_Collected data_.
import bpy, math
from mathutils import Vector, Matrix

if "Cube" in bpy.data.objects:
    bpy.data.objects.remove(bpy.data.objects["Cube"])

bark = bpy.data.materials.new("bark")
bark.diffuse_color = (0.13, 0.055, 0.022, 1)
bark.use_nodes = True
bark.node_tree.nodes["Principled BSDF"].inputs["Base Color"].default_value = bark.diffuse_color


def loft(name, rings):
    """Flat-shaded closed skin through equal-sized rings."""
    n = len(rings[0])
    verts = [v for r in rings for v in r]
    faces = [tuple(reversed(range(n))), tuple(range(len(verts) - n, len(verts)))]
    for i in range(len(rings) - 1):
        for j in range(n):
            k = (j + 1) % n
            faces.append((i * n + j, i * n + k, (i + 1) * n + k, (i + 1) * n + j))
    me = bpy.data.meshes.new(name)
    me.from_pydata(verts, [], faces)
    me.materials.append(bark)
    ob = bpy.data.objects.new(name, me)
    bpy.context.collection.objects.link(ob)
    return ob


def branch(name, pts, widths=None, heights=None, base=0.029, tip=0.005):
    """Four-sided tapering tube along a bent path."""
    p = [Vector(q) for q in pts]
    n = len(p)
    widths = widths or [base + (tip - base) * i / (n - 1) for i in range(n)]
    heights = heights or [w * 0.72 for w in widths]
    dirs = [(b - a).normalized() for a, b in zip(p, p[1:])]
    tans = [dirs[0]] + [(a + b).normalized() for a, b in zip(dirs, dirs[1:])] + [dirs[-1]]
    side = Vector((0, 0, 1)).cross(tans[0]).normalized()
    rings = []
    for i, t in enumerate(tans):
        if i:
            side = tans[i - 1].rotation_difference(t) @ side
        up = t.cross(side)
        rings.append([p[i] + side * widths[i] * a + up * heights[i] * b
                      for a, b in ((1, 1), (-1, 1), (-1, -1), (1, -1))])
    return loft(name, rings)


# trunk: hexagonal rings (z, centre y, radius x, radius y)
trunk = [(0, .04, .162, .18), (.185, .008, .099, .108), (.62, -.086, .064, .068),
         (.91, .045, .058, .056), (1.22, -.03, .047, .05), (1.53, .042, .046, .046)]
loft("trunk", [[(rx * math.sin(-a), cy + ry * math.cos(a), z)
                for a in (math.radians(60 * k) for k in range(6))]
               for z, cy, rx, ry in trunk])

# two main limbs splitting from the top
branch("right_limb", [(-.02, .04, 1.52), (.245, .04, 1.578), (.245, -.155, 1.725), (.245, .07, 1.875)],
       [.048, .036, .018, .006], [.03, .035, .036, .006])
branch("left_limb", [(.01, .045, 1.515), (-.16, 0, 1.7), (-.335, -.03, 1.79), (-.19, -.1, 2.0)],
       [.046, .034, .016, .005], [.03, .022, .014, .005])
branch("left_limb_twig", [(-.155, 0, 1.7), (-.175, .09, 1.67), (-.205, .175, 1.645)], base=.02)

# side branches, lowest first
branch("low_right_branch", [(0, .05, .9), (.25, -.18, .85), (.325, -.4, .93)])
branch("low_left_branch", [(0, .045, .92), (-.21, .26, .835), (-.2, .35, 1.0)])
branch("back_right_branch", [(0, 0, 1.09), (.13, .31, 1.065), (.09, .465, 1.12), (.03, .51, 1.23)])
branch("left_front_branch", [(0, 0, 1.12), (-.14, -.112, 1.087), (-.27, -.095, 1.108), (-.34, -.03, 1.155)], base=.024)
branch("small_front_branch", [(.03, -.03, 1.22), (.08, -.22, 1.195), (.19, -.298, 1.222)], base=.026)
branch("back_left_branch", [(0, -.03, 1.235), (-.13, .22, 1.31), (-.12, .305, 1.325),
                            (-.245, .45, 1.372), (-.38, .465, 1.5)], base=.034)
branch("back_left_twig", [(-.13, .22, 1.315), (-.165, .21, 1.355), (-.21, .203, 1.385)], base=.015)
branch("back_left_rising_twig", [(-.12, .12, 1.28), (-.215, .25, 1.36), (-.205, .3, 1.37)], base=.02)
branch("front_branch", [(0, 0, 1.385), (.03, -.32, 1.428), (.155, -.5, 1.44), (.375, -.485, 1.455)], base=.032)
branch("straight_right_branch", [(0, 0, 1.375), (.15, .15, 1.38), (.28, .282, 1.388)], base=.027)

_REQUIRED ACTION_.
All lines from the beginning of the entries through the line marked "tans = [dirs[0]]" are to be output exactly; nothing else belongs in the answer.

_COMPLETED EXERCISE_.
import bpy, math
from mathutils import Vector, Matrix

if "Cube" in bpy.data.objects:
    bpy.data.objects.remove(bpy.data.objects["Cube"])

bark = bpy.data.materials.new("bark")
bark.diffuse_color = (0.13, 0.055, 0.022, 1)
bark.use_nodes = True
bark.node_tree.nodes["Principled BSDF"].inputs["Base Color"].default_value = bark.diffuse_color


def loft(name, rings):
    """Flat-shaded closed skin through equal-sized rings."""
    n = len(rings[0])
    verts = [v for r in rings for v in r]
    faces = [tuple(reversed(range(n))), tuple(range(len(verts) - n, len(verts)))]
    for i in range(len(rings) - 1):
        for j in range(n):
            k = (j + 1) % n
            faces.append((i * n + j, i * n + k, (i + 1) * n + k, (i + 1) * n + j))
    me = bpy.data.meshes.new(name)
    me.from_pydata(verts, [], faces)
    me.materials.append(bark)
    ob = bpy.data.objects.new(name, me)
    bpy.context.collection.objects.link(ob)
    return ob


def branch(name, pts, widths=None, heights=None, base=0.029, tip=0.005):
    """Four-sided tapering tube along a bent path."""
    p = [Vector(q) for q in pts]
    n = len(p)
    widths = widths or [base + (tip - base) * i / (n - 1) for i in range(n)]
    heights = heights or [w * 0.72 for w in widths]
    dirs = [(b - a).normalized() for a, b in zip(p, p[1:])]
    tans = [dirs[0]] + [(a + b).normalized() for a, b in zip(dirs, dirs[1:])] + [dirs[-1]]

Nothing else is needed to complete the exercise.